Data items
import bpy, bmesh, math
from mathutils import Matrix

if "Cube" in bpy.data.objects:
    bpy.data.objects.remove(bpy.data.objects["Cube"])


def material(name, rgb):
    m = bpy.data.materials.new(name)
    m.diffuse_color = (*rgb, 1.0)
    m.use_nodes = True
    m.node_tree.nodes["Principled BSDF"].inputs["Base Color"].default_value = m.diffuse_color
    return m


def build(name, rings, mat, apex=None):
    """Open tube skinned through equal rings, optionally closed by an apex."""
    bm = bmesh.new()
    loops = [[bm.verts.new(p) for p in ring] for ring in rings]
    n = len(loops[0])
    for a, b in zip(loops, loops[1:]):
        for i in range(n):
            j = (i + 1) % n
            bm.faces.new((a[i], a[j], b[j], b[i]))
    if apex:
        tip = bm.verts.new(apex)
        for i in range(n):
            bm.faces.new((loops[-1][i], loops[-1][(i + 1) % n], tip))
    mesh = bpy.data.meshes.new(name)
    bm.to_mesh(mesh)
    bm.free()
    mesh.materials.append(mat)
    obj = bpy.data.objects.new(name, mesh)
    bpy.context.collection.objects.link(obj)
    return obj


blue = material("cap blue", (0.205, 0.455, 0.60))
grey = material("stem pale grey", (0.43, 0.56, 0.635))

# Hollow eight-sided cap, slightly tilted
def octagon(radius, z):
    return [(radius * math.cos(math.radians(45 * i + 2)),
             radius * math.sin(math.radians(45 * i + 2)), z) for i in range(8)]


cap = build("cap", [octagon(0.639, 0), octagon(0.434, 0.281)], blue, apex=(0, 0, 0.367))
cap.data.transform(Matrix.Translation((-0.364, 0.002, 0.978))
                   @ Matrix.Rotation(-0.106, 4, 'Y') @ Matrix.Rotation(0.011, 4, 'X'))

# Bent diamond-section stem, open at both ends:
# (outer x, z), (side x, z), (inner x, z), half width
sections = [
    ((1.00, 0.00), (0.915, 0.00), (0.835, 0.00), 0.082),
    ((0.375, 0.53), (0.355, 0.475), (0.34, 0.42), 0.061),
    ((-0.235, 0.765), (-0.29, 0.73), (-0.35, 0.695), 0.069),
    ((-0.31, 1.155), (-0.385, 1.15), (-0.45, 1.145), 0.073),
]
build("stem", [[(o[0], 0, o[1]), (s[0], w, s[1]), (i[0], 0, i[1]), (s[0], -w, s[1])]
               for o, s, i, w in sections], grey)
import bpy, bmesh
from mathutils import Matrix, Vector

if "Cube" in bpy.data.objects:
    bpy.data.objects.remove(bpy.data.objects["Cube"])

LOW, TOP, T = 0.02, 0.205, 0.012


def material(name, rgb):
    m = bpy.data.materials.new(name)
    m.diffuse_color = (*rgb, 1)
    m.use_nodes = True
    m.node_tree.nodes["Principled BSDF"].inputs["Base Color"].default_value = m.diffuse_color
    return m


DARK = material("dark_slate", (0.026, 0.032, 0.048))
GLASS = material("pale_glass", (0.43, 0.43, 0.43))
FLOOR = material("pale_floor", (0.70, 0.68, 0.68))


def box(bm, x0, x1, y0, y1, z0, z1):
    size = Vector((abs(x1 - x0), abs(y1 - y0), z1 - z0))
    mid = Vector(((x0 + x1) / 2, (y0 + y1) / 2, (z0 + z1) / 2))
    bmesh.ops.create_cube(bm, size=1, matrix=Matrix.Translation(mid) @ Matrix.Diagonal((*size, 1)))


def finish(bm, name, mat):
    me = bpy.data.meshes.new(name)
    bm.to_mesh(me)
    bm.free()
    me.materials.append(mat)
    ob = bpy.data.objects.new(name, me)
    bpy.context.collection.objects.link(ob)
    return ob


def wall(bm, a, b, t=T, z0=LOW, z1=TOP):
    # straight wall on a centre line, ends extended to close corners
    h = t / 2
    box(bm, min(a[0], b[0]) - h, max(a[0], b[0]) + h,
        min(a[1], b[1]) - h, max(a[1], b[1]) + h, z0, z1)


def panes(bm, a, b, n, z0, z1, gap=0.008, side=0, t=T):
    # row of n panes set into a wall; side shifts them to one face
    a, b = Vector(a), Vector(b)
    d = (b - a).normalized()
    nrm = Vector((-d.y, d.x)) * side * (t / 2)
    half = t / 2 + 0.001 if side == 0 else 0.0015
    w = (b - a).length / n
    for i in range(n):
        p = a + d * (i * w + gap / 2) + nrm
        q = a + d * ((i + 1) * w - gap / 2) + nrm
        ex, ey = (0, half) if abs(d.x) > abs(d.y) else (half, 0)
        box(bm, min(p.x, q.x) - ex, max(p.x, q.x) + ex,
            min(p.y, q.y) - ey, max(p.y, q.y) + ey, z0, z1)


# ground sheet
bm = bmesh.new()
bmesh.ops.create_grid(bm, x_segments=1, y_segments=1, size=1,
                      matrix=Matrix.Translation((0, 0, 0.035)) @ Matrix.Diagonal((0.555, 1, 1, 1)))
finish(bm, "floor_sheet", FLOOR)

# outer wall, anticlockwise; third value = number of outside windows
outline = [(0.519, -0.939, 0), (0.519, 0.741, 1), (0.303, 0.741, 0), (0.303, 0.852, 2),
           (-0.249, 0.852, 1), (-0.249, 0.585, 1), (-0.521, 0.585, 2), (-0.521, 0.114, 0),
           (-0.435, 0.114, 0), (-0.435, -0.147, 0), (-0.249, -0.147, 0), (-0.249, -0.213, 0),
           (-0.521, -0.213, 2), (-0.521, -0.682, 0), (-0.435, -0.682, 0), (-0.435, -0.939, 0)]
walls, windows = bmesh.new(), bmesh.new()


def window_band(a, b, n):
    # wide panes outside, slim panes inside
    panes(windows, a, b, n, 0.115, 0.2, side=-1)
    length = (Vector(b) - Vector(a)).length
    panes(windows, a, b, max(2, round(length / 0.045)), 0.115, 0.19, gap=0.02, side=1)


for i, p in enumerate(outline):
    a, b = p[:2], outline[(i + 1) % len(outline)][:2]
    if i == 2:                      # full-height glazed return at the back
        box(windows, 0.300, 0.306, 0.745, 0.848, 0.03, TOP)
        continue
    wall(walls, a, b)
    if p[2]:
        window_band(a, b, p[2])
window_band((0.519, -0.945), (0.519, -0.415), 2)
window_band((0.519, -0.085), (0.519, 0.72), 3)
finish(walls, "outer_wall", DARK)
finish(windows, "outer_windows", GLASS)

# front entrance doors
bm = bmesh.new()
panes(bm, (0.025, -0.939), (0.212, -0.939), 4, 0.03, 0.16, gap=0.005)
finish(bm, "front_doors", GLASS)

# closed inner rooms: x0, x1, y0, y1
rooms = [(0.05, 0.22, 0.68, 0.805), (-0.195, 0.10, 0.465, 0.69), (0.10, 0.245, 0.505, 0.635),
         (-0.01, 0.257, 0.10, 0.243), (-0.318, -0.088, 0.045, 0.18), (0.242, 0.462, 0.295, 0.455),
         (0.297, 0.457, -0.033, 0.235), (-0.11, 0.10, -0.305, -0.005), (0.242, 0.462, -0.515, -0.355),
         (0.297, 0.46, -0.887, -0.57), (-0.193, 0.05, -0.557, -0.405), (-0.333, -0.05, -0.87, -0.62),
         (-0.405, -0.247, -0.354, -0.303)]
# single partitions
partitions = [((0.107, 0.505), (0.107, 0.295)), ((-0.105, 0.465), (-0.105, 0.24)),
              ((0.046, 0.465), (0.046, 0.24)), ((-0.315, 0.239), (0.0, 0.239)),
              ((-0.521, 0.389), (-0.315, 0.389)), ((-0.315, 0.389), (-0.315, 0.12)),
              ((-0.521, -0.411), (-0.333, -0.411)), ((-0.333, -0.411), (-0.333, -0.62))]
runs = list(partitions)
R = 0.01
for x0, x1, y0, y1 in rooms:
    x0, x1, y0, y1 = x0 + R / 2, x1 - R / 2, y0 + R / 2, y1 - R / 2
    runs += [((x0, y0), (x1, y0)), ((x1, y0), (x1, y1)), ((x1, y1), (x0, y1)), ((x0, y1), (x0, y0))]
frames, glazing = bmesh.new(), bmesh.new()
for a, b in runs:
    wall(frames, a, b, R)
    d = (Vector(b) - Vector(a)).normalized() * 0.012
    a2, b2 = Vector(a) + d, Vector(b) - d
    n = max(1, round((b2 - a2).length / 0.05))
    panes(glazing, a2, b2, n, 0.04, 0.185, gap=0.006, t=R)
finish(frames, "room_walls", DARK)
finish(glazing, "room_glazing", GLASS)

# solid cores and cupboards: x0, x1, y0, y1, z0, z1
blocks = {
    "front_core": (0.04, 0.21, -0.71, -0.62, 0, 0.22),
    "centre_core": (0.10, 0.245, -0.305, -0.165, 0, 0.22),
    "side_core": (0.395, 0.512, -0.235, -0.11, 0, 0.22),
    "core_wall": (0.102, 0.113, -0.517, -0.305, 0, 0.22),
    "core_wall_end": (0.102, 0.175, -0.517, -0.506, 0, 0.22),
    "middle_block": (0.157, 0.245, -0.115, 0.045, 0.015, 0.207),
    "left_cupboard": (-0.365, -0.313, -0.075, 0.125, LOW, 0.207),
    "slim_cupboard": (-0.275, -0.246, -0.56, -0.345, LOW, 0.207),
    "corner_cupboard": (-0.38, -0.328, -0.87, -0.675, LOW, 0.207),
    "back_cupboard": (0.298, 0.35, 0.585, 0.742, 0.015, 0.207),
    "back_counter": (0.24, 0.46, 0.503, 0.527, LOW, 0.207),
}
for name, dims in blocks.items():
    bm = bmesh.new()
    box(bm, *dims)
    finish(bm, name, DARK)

• [Problem description] Output the lines above exactly, but only those between the line holding "box(windows, 0.300, 0.306, 0.745, 0.848, 0.03, TOP)" and the line holding "d = (Vector(b)", inclusive.

• [Task answer]
        box(windows, 0.300, 0.306, 0.745, 0.848, 0.03, TOP)
        continue
    wall(walls, a, b)
    if p[2]:
        window_band(a, b, p[2])
window_band((0.519, -0.945), (0.519, -0.415), 2)
window_band((0.519, -0.085), (0.519, 0.72), 3)
finish(walls, "outer_wall", DARK)
finish(windows, "outer_windows", GLASS)

# front entrance doors
bm = bmesh.new()
panes(bm, (0.025, -0.939), (0.212, -0.939), 4, 0.03, 0.16, gap=0.005)
finish(bm, "front_doors", GLASS)

# closed inner rooms: x0, x1, y0, y1
rooms = [(0.05, 0.22, 0.68, 0.805), (-0.195, 0.10, 0.465, 0.69), (0.10, 0.245, 0.505, 0.635),
         (-0.01, 0.257, 0.10, 0.243), (-0.318, -0.088, 0.045, 0.18), (0.242, 0.462, 0.295, 0.455),
         (0.297, 0.457, -0.033, 0.235), (-0.11, 0.10, -0.305, -0.005), (0.242, 0.462, -0.515, -0.355),
         (0.297, 0.46, -0.887, -0.57), (-0.193, 0.05, -0.557, -0.405), (-0.333, -0.05, -0.87, -0.62),
         (-0.405, -0.247, -0.354, -0.303)]
# single partitions
partitions = [((0.107, 0.505), (0.107, 0.295)), ((-0.105, 0.465), (-0.105, 0.24)),
              ((0.046, 0.465), (0.046, 0.24)), ((-0.315, 0.239), (0.0, 0.239)),
              ((-0.521, 0.389), (-0.315, 0.389)), ((-0.315, 0.389), (-0.315, 0.12)),
              ((-0.521, -0.411), (-0.333, -0.411)), ((-0.333, -0.411), (-0.333, -0.62))]
runs = list(partitions)
R = 0.01
for x0, x1, y0, y1 in rooms:
    x0, x1, y0, y1 = x0 + R / 2, x1 - R / 2, y0 + R / 2, y1 - R / 2
    runs += [((x0, y0), (x1, y0)), ((x1, y0), (x1, y1)), ((x1, y1), (x0, y1)), ((x0, y1), (x0, y0))]
frames, glazing = bmesh.new(), bmesh.new()
for a, b in runs:
    wall(frames, a, b, R)
    d = (Vector(b) - Vector(a)).normalized() * 0.012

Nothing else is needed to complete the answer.